Another blogger summed it up in a post called “Our Collective Exhaustion.” Patricia Pearce writes, ‘The body-blows that the daily news delivers are almost more than we can handle. Day. After day. After day. After day. It has been relentless.’
She goes on to say that our exhaustion comes from trying to hold back the inevitable:
The first stay-home directives I remember came with a date that seemed impossibly far away. Three whole weeks! That date was today, April 4. Now the orders, or certainly our intentions, stretch into the unknown future. Staying at home has become the new normal.
As the first-hand reports come in from the front lines, this order does not seem burdensome. Continue reading

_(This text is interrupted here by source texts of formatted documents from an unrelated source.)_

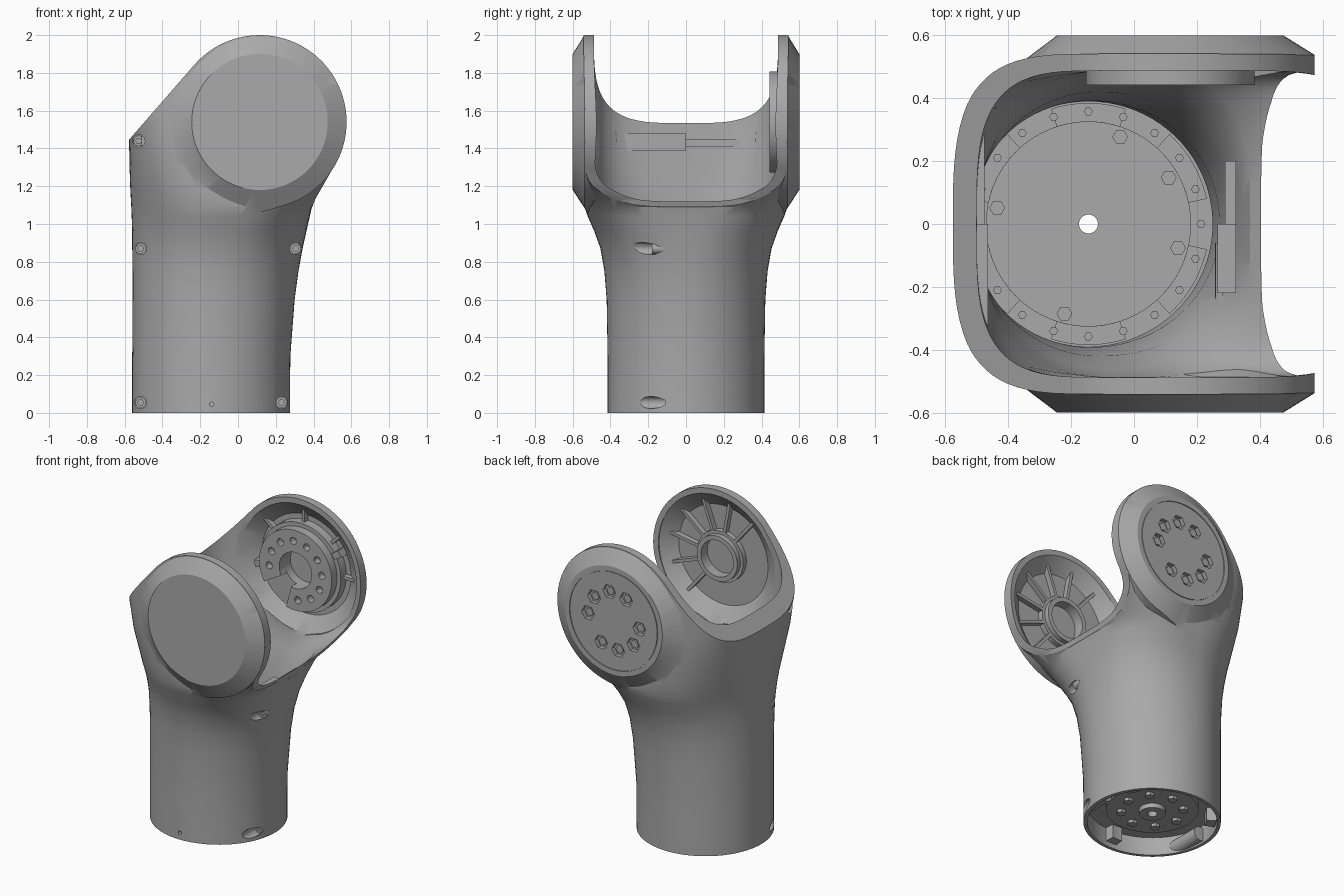
import bpy, bmesh
from math import cos, sin, pi, radians
from mathutils import Matrix, Vector

if "Cube" in bpy.data.objects:
    bpy.data.objects.remove(bpy.data.objects["Cube"])

grey = bpy.data.materials.new("mid_grey")
grey.use_nodes = True
grey.diffuse_color = (0.4, 0.4, 0.4, 1)
grey.node_tree.nodes["Principled BSDF"].inputs["Base Color"].default_value = (0.4, 0.4, 0.4, 1)

TUBE_X = -0.145
EAR_X, EAR_Z = 0.115, 1.54


def finish(name, bm):
    bmesh.ops.remove_doubles(bm, verts=bm.verts, dist=1e-5)
    bmesh.ops.recalc_face_normals(bm, faces=bm.faces)
    mesh = bpy.data.meshes.new(name)
    bm.to_mesh(mesh)
    bm.free()
    mesh.materials.append(grey)
    ob = bpy.data.objects.new(name, mesh)
    bpy.context.collection.objects.link(ob)
    return ob


def skin(name, rings, closed=False):
    """Bridge equal rings of points, capping the ends unless closed."""
    bm = bmesh.new()
    rows = [[bm.verts.new(p) for p in ring] for ring in rings]
    n = len(rows[0])
    pairs = list(zip(rows, rows[1:])) + ([(rows[-1], rows[0])] if closed else [])
    for a, b in pairs:
        for i in range(n):
            bm.faces.new((a[i], a[(i + 1) % n], b[(i + 1) % n], b[i]))
    if not closed:
        bm.faces.new(rows[0])
        bm.faces.new(rows[-1])
    return finish(name, bm)


def sweep(name, profile, place, a0=0, a1=360, steps=64):
    """Turn a closed (radius, height) profile about an axis."""
    full = a1 - a0 >= 360
    rings = []
    for i in range(steps if full else steps + 1):
        a = radians(a0 + (a1 - a0) * i / steps)
        rings.append([place(r, a, h) for r, h in profile])
    return skin(name, rings, full)


def on_base(r, a, h):
    return Vector((TUBE_X + r * cos(a), r * sin(a), h))


def on_ear(side):
    return lambda r, a, h: Vector((EAR_X + r * cos(a), side * h, EAR_Z + r * sin(a)))


def block(r0, r1, h0, h1):
    return [(r0, h0), (r1, h0), (r1, h1), (r0, h1)]


def ear_cone(name, place, r0, h0, r1, h1, foot):
    """Round flat face whose flank stretches down toward the left wall."""
    rings = [[], [], []]
    for i in range(72):
        a = 2 * pi * i / 72
        bump = max(0, cos(a - radians(195))) ** 1.5
        r = r0 + .14 * bump
        rings[0].append(place(r, a, foot))
        rings[1].append(place(r, a, h0 - .12 * bump))
        rings[2].append(place(r1, a, h1))
    return skin(name, rings)


def rod(name, r, p, q, sides=24):
    p, q = Vector(p), Vector(q)
    rot = (q - p).to_track_quat("Z", "Y")
    ring = [rot @ Vector((r * cos(2 * pi * i / sides), r * sin(2 * pi * i / sides), 0)) for i in range(sides)]
    return skin(name, [[p + v for v in ring], [q + v for v in ring]])


def box(name, lo, hi):
    bm = bmesh.new()
    lo, hi = Vector(lo), Vector(hi)
    size = Matrix.Diagonal((*(hi - lo), 1))
    bmesh.ops.create_cube(bm, size=1, matrix=Matrix.Translation((lo + hi) / 2) @ size)
    return finish(name, bm)


def boolean(ob, other, operation):
    mod = ob.modifiers.new("cut", "BOOLEAN")
    mod.object, mod.operation, mod.solver = other, operation, "EXACT"
    bpy.context.view_layer.objects.active = ob
    bpy.ops.object.modifier_apply(modifier=mod.name)
    bpy.data.objects.remove(other)


def loft(name, sections, n=80):
    """Stack of superellipses with separate left and right roundness."""
    rings = []
    for z, cx, left, right, y, nl, nr in sections:
        ring = []
        for i in range(n):
            c, s = cos(2 * pi * i / n), sin(2 * pi * i / n)
            half, e = (right, 2 / nr) if c > 0 else (left, 2 / nl)
            px = half * abs(c) ** e * (1 if c > 0 else -1)
            py = y * abs(s) ** e * (1 if s > 0 else -1)
            ring.append((cx + px, py, z))
        rings.append(ring)
    return skin(name, rings)


# Shell: tube flaring into a two-eared fork, hollowed, trimmed by a side outline
back, front = on_ear(1), on_ear(-1)
shell = loft("fork_shell", [
    (0, -.145, .415, .42, .415, 2, 2), (.3, -.145, .415, .422, .415, 2, 2),
    (.6, -.14, .418, .44, .42, 2, 2.05), (.75, -.13, .428, .45, .432, 2, 2.1),
    (.87, -.115, .445, .457, .453, 2, 2.25), (.96, -.095, .465, .457, .485, 2.05, 2.5),
    (1.04, -.075, .488, .455, .52, 2.1, 2.9), (1.09, -.06, .505, .452, .537, 2.2, 3.4),
    (1.18, -.05, .52, .55, .542, 2.45, 5), (1.32, -.05, .525, .8, .542, 3, 8),
    (1.5, -.05, .527, .8, .542, 3.6, 8), (2.1, -.05, .55, .85, .542, 4.2, 8)])
hollow = loft("hollow", [
    (-.1, -.145, .395, .395, .395, 2, 2), (.3, -.145, .39, .395, .39, 2, 2),
    (.6, -.14, .388, .412, .392, 2, 2.05), (.87, -.115, .4, .43, .42, 2, 2.25),
    (1.0, -.085, .42, .425, .46, 2.1, 2.7), (1.09, -.06, .44, .43, .487, 2.2, 3.4),
    (1.18, -.05, .45, .525, .488, 2.45, 5), (1.32, -.05, .45, .76, .488, 3, 8),
    (1.5, -.05, .45, .76, .488, 3.6, 8), (2.2, -.05, .46, .8, .488, 4.2, 8)])
screws = [(-.525, 1.44, -.27), (-.515, .87, -.14), (-.515, .055, -.09), (.305, .87, -.16), (.23, .055, -.09)]
for x, z, y in screws[1:]:
    boolean(hollow, rod("boss", .047, (x, -.6, z), (x, y + .1, z)), "DIFFERENCE")
for place in (back, front):
    boolean(shell, ear_cone("cap", place, .46, .538, .36, .6, .34), "UNION")
boolean(shell, hollow, "DIFFERENCE")
for place in (back, front):
    boolean(shell, ear_cone("dish", place, .425, .487, .33, .56, .31), "DIFFERENCE")
outline = [(-.8, -.2), (.8, -.2), (.8, 1.03), (.385, 1.065), (.408, 1.13)]
for i in range(41):
    a = radians(-35 + 174 * i / 40)
    outline.append((EAR_X + .46 * cos(a), EAR_Z + .46 * sin(a)))
outline.append((-.8, 1.19))
boolean(shell, skin("outline", [[(x, y, z) for x, z in outline] for y in (-.8, .8)]), "INTERSECT")

# Counterbored screws along the front
for x, z, y in screws:
    boolean(shell, rod("bore", .032, (x, -.8, z), (x, y, z)), "DIFFERENCE")
    screw = rod("shell_screw", .028, (x, y - .02, z), (x, y + .04, z))
    boolean(screw, rod("socket", .016, (x, y - .1, z), (x, y - .005, z), 6), "DIFFERENCE")
boolean(shell, rod("pin_hole", .012, (-.14, -.6, .045), (-.14, -.3, .045)), "DIFFERENCE")

# Hex pockets and bolts on the outside of the back ear, with a shallow round groove
for centre in (60, 240):
    for step in (-59, -20, 20, 59):
        a = radians(centre + step)
        boolean(shell, rod("pocket", .048, back(.19, a, .7), back(.19, a, .572), 6), "DIFFERENCE")
        rod("ear_bolt", .028, back(.19, a, .56), back(.19, a, .586), 6)
boolean(shell, sweep("groove", block(.322, .327, .594, .65), back), "DIFFERENCE")

# Back ear: slotted bearing hub, backing ring, ribs and tabs
hub = sweep("bearing_hub", block(.12, .268, .443, .52), back, -105, 210)
for i in range(10):
    a = radians(-85 + 30 * i)
    boolean(hub, rod("hole", .024, back(.195, a, .4), back(.195, a, .49), 12), "DIFFERENCE")
sweep("hub_backing_ring", block(.12, .295, .5, .565), back)
for a in (30, 190):
    sweep("hub_tab", block(.28, .34, .49, .56), back, a - 4, a + 4, 2)


def rib(name, place, angle, r0, r1):
    a = radians(angle)
    side = Vector((-sin(a), 0, cos(a))) * .01
    rings = [[place(r, a, h) + side * s for r, h in block(r0, r1, .525, .568)] for s in (-1, 1)]
    skin(name, rings)


for a in (0, 45, 90, 140):
    rib("back_rib", back, a, .28, .4)

# Front ear: bearing ring and radial ribs
sweep("front_bearing_ring", block(.12, .15, .492, .565), front)
sweep("front_ring_collar", block(.145, .17, .525, .565), front)
for a in (-50, -20, 10, 40, 70, 100, 130):
    rib("front_rib", front, a, .16, .405)

# Base flange with centre hole, clips and bolts
sweep("base_flange", [(.03, .06), (.08, .06), (.08, .09), (.28, .09), (.28, .12), (.4, .12),
                      (.4, .2), (.325, .2), (.325, .17), (.03, .17)], on_base)
for i in range(6):
    sweep("flange_clip", block(.325, .385, .195, .215), on_base, 60 * i + 12, 60 * i + 48, 10)
for i in range(20):
    a = 2 * pi * i / 20
    rod("flange_bolt", .014, on_base(.358, a, .19), on_base(.358, a, .23), 6)
for i in range(8):
    a = 2 * pi * i / 8
    rod("under_bolt", .03, on_base(.19, a, .1), on_base(.19, a, .07), 6)
for a in (30, 70, 170, 255, 345):
    rod("plate_nut", .025, on_base(.295, radians(a), .16), on_base(.295, radians(a), .19), 6)
for a in (30, 150, 270):
    sweep("base_lug", block(.33, .39, .03, .13), on_base, a - 6, a + 6, 4)

# Overlapping seam tongues inside the walls
box("left_seam_tongue", (-.51, -.37, 1.39), (-.465, 0, 1.48))
box("left_seam_pin", (-.51, 0, 1.41), (-.475, .34, 1.45))
box("right_seam_tongue", (.265, -.22, .98), (.325, 0, 1.04))
box("right_seam_pin", (.29, 0, .99), (.325, .2, 1.03))

# Smooth shading with crisp edges
bpy.ops.object.select_all(action="DESELECT")
for ob in bpy.context.scene.objects:
    if ob.type == "MESH":
        ob.select_set(True)
        bpy.context.view_layer.objects.active = ob
bpy.ops.object.shade_smooth_by_angle(angle=radians(30))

Tomorrow and tomorrow and tomorrow creeps in its petty pace from day to day.
Yesterday I taught Ben how to bake bread. He is now in favor of baking all our bread, just as the stores are running out of flour.
Yesterday I made masks for the family, custom fitted to each of our shnozzes. Vic’s was a challenge. They may reassure our neighbors that we won’t cough on them, but I doubt we’ll wear them on walks unless we get The Directive. Continue reading
Sometimes I experience the Christian season of Advent as an artificially imposed waiting period. Like, you will get Christmas if you sit quietly for four weeks. Let’s all patiently wait for the Baby Jesus to be born though this actually happened several thousand years ago and we go through this every year. This season of waiting, of course, is completely countercultural. We are surrounded with Get ready! Buy now!
This year, however, the decision to sponsor an asylum seeker has given new meaning to Advent as a waiting period. Continue reading
It is amusing and a bit mysterious how I reach a set point when it comes to taking on things. I am willing and willing and doing and doing and then suddenly—too much. Something pushes me over my limit. The French have a word for this: le comble, the ultimate, the “too much,” the straw that breaks the camel’s back. Continue reading
A pretty but too early snow falls in my birthday week. Global warming, they say? Well, the snow is falling on autumn leaves that are still attached to trees. Trees used to always be bare by my birthday. In recent years they hang on at least two weeks longer than before. So what does it mean when fall comes later and snow comes earlier?
The key is that it is unusual. Nothing is normal. Or, the new “normal” is change and disruption. Unpredictability is an ambiguous gift for my birthday. Continue reading
Getting the documents together to apply to sponsor an asylum seeker is as complicated as applying for a visa for Congo, a process that always daunts me though I’ve been through it countless times.
The sponsor application was complicated by a last-minute switch in who was being sent to us, complicated by notarization required for one document, complicated by the local coordinator sending jpegs to include in our application that were too small to be readable and having to resend them, complicated by forgetting to include said documents and having to go back into the house to get them, complicated by forgetting my wallet when I did go to the post office and having to go back home to get it, complicated by having to pay more than expected to send a package that will arrive later than expected because the P.O. “doesn’t deliver overnight to some places,” one of them being a border county in New Mexico where said asylum seeker is waiting for deliverance from a detention center into our charge. Continue reading
I’m doing better now that I’ve come to terms with the dark cloud hovering over my head: my late mother and my own mortality. Still, there are days when I can’t do more than one or two things. The weather is that cold-rain, almost-snow deep fall gray more typical of November than October and I literally feel “under the weather” a lot of the time. Sad weather weighs me down. I hibernate and don’t get enough exercise. A head cold threatens despite daily doses of immunity boosters.
But today I made a rather momentous decision. Maybe that is my one thing for today because decisions can be taxing, right? Continue reading
My family in about 1948
I will soon be 75. This is not old by today’s standards, and most of the time I do not feel old, but if I survive until mid-November I will have exceeded my mother’s lifespan. She died eleven days before her 75th birthday. Continue reading
There was a little gathering Sunday afternoon that meant a lot to me. It was a gathering of cousins on my mother’s side and a few members of the next generation as well. It was not a big, all-day family reunion; just a few hours of reminiscences over ice cream and other goodies including Grandma Kauffman’s date pudding.
It was significant because it never happens, even though many of us live within an hour of each other. Continue reading